YOUR INSTRUCTIONS >> Everything in the data must be repeated exactly, apart from the pictures, which are left out.

DATASET RECORDS >>
_ _ _ _ _ _ _
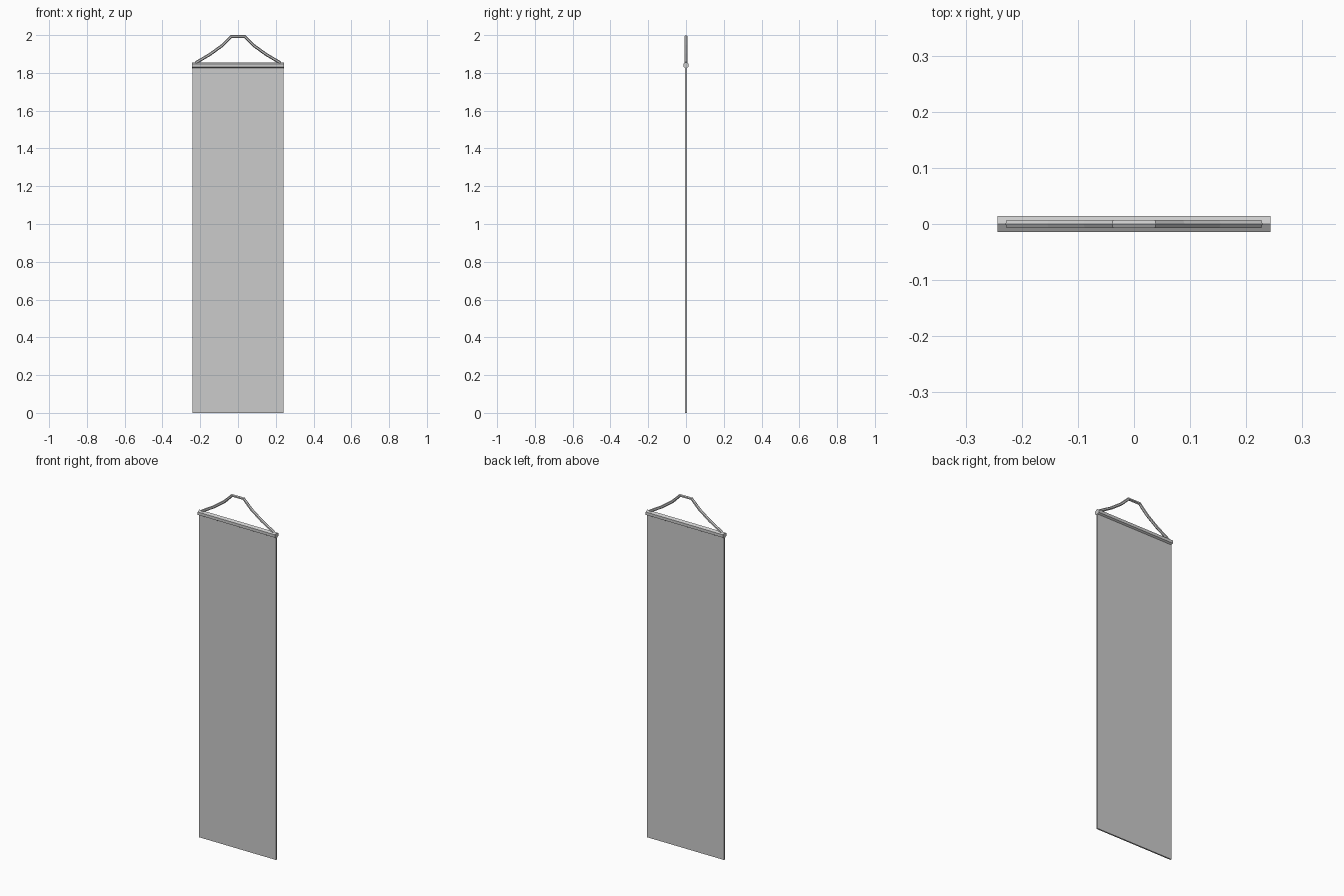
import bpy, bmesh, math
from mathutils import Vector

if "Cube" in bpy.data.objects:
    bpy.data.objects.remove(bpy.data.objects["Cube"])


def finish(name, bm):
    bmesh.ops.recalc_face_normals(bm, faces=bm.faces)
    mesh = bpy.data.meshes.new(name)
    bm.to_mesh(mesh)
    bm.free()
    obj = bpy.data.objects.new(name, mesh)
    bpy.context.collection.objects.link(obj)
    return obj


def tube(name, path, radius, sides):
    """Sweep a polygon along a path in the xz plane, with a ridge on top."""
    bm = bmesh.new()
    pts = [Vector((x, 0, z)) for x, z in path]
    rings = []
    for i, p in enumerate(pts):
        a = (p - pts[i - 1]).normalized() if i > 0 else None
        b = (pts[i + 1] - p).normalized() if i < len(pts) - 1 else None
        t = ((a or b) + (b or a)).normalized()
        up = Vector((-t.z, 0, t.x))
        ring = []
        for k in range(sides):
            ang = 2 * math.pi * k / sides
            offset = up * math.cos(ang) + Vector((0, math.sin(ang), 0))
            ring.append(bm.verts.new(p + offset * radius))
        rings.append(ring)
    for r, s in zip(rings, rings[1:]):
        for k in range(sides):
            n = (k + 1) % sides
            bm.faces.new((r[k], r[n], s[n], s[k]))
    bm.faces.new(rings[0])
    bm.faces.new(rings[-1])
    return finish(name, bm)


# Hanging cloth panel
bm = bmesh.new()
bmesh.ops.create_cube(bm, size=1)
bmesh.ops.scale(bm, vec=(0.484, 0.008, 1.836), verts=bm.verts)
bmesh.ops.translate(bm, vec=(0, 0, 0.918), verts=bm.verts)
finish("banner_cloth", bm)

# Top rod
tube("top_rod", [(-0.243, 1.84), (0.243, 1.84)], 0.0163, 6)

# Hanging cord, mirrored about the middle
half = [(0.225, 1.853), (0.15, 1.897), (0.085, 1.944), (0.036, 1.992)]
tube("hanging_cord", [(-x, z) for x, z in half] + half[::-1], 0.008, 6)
_ _ _ _ _ _ _
FINISHED TASK >>
import bpy, bmesh, math
from mathutils import Vector

if "Cube" in bpy.data.objects:
    bpy.data.objects.remove(bpy.data.objects["Cube"])


def finish(name, bm):
    bmesh.ops.recalc_face_normals(bm, faces=bm.faces)
    mesh = bpy.data.meshes.new(name)
    bm.to_mesh(mesh)
    bm.free()
    obj = bpy.data.objects.new(name, mesh)
    bpy.context.collection.objects.link(obj)
    return obj


def tube(name, path, radius, sides):
    """Sweep a polygon along a path in the xz plane, with a ridge on top."""
    bm = bmesh.new()
    pts = [Vector((x, 0, z)) for x, z in path]
    rings = []
    for i, p in enumerate(pts):
        a = (p - pts[i - 1]).normalized() if i > 0 else None
        b = (pts[i + 1] - p).normalized() if i < len(pts) - 1 else None
        t = ((a or b) + (b or a)).normalized()
        up = Vector((-t.z, 0, t.x))
        ring = []
        for k in range(sides):
            ang = 2 * math.pi * k / sides
            offset = up * math.cos(ang) + Vector((0, math.sin(ang), 0))
            ring.append(bm.verts.new(p + offset * radius))
        rings.append(ring)
    for r, s in zip(rings, rings[1:]):
        for k in range(sides):
            n = (k + 1) % sides
            bm.faces.new((r[k], r[n], s[n], s[k]))
    bm.faces.new(rings[0])
    bm.faces.new(rings[-1])
    return finish(name, bm)


# Hanging cloth panel
bm = bmesh.new()
bmesh.ops.create_cube(bm, size=1)
bmesh.ops.scale(bm, vec=(0.484, 0.008, 1.836), verts=bm.verts)
bmesh.ops.translate(bm, vec=(0, 0, 0.918), verts=bm.verts)
finish("banner_cloth", bm)

# Top rod
tube("top_rod", [(-0.243, 1.84), (0.243, 1.84)], 0.0163, 6)

# Hanging cord, mirrored about the middle
half = [(0.225, 1.853), (0.15, 1.897), (0.085, 1.944), (0.036, 1.992)]
tube("hanging_cord", [(-x, z) for x, z in half] + half[::-1], 0.008, 6)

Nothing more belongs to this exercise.